NEW YORK (Reuters) - Looking for a lower price on that DVD player at Sears or that refrigerator at Lowe’s Cos Inc? Ask for one and you just might get it.
More than 90 percent of shoppers who tried to negotiate a discount on furniture, electronics and appliances, floor and demonstration models, and medical bills got one on at least one purchase in the past three years, according to a new survey conducted by the Consumer Reports National Research Center.
“It’s a wake-up call to consumers to realize that the price isn’t always the price,” said Consumer Reports Senior Editor Tod Marks in an interview.
The survey, which included 2,167 U.S. households, found that of those who negotiated for lower prices on furniture, 94 percent were successful in scoring a lower price at least once in the past three years.
Roughly 93 percent were successful at least once in negotiating reductions on medical bills, while 92 percent were successful at least once in getting a lower price for home electronics products.
Marks said one of the keys to successful haggling is approach.
“You can’t bully people into giving you a lower price,” he said. “You have to be diplomatic.”
He suggested consumers educate themselves, searching online or perusing fliers before they haggle so they know what a fair price is or what type of discount might be reasonable.
When it comes to haggling at a national chain store, he suggested seeking out a store manager instead of a sales clerk.
“The key to being successful at a chain store is dealing with the decision makers,” he said.
During the holiday shopping season, don’t expect to be able to score a lower price on the hottest new products that might be in short supply, he said.

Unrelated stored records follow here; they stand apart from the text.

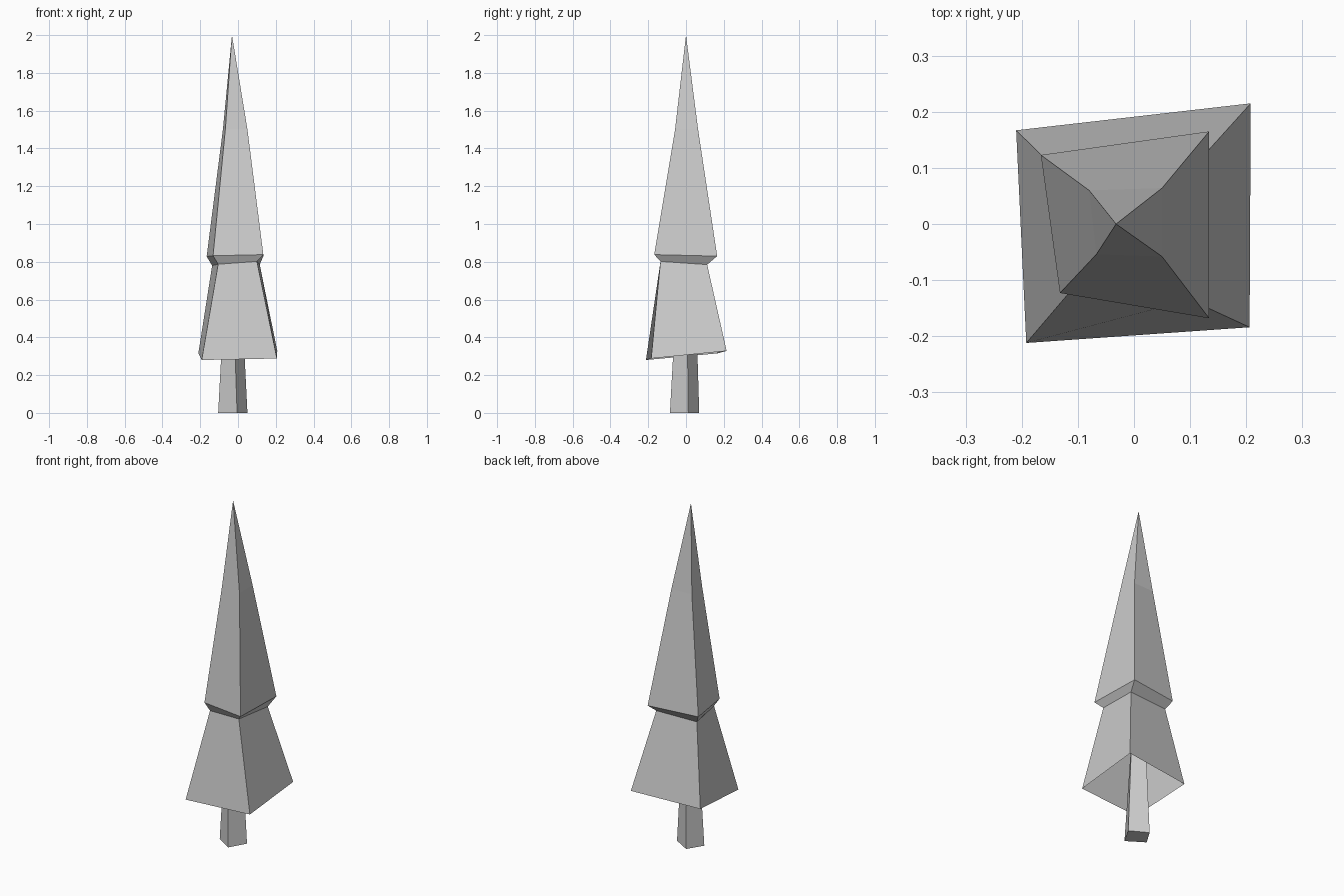
import bpy
import bmesh

cube = bpy.data.objects.get("Cube")
if cube:
    bpy.data.objects.remove(cube, do_unlink=True)

grey = bpy.data.materials.new("plain_grey")
grey.use_nodes = True
colour = (0.6, 0.6, 0.6, 1)
grey.diffuse_color = colour
grey.node_tree.nodes["Principled BSDF"].inputs["Base Color"].default_value = colour


def loft(name, rings, tip=None, cap_start=False, cap_end=False):
    """Join four-sided rings, listed upwards, with flat faces."""
    bm = bmesh.new()
    loops = [[bm.verts.new(p) for p in ring] for ring in rings]
    for low, high in zip(loops, loops[1:]):
        for i in range(4):
            j = (i + 1) % 4
            bm.faces.new((low[i], low[j], high[j], high[i]))
    if tip:
        top = bm.verts.new(tip)
        for i in range(4):
            bm.faces.new((loops[-1][i], loops[-1][(i + 1) % 4], top))
    if cap_start:
        bm.faces.new(loops[0][::-1])
    if cap_end:
        bm.faces.new(loops[-1])
    mesh = bpy.data.meshes.new(name)
    bm.to_mesh(mesh)
    bm.free()
    mesh.materials.append(grey)
    obj = bpy.data.objects.new(name, mesh)
    bpy.context.collection.objects.link(obj)
    return obj


# Foliage rings: front left of picture, then counter-clockwise from above
skirt_hem = [(-.192, -.212, .28), (.206, -.184, .288), (.208, .215, .328), (-.21, .167, .315)]
neck = [(-.105, -.11, .787), (.1, -.135, .802), (.115, .112, .785), (-.137, .095, .78)]
crown_hem = [(-.132, -.123, .832), (.134, -.168, .838), (.134, .165, .83), (-.166, .123, .828)]
crown_waist = [(-.067, -.054, 1.5), (.05, -.058, 1.5), (.05, .064, 1.5), (-.08, .06, 1.5)]

# Hollow foliage shell, open underneath
loft("foliage", [skirt_hem, neck, crown_hem, crown_waist], tip=(-.032, 0, 2))

# Tapered, turned trunk reaching up inside the foliage
trunk_foot = [(-.005, -.085, 0), (.05, .012, 0), (-.05, .07, 0), (-.105, -.02, 0)]
trunk_head = [(-.025, -.052, .6), (.02, .005, .6), (-.035, .052, .6), (-.073, -.01, .6)]
loft("trunk", [trunk_foot, trunk_head], cap_start=True, cap_end=True)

But he said asking for a lower price on items that are blemished, on clearance or have a short shelf life is a good strategy.
“What’s the worst thing that could happen? Somebody says no.” he said. “You don’t know until you ask.”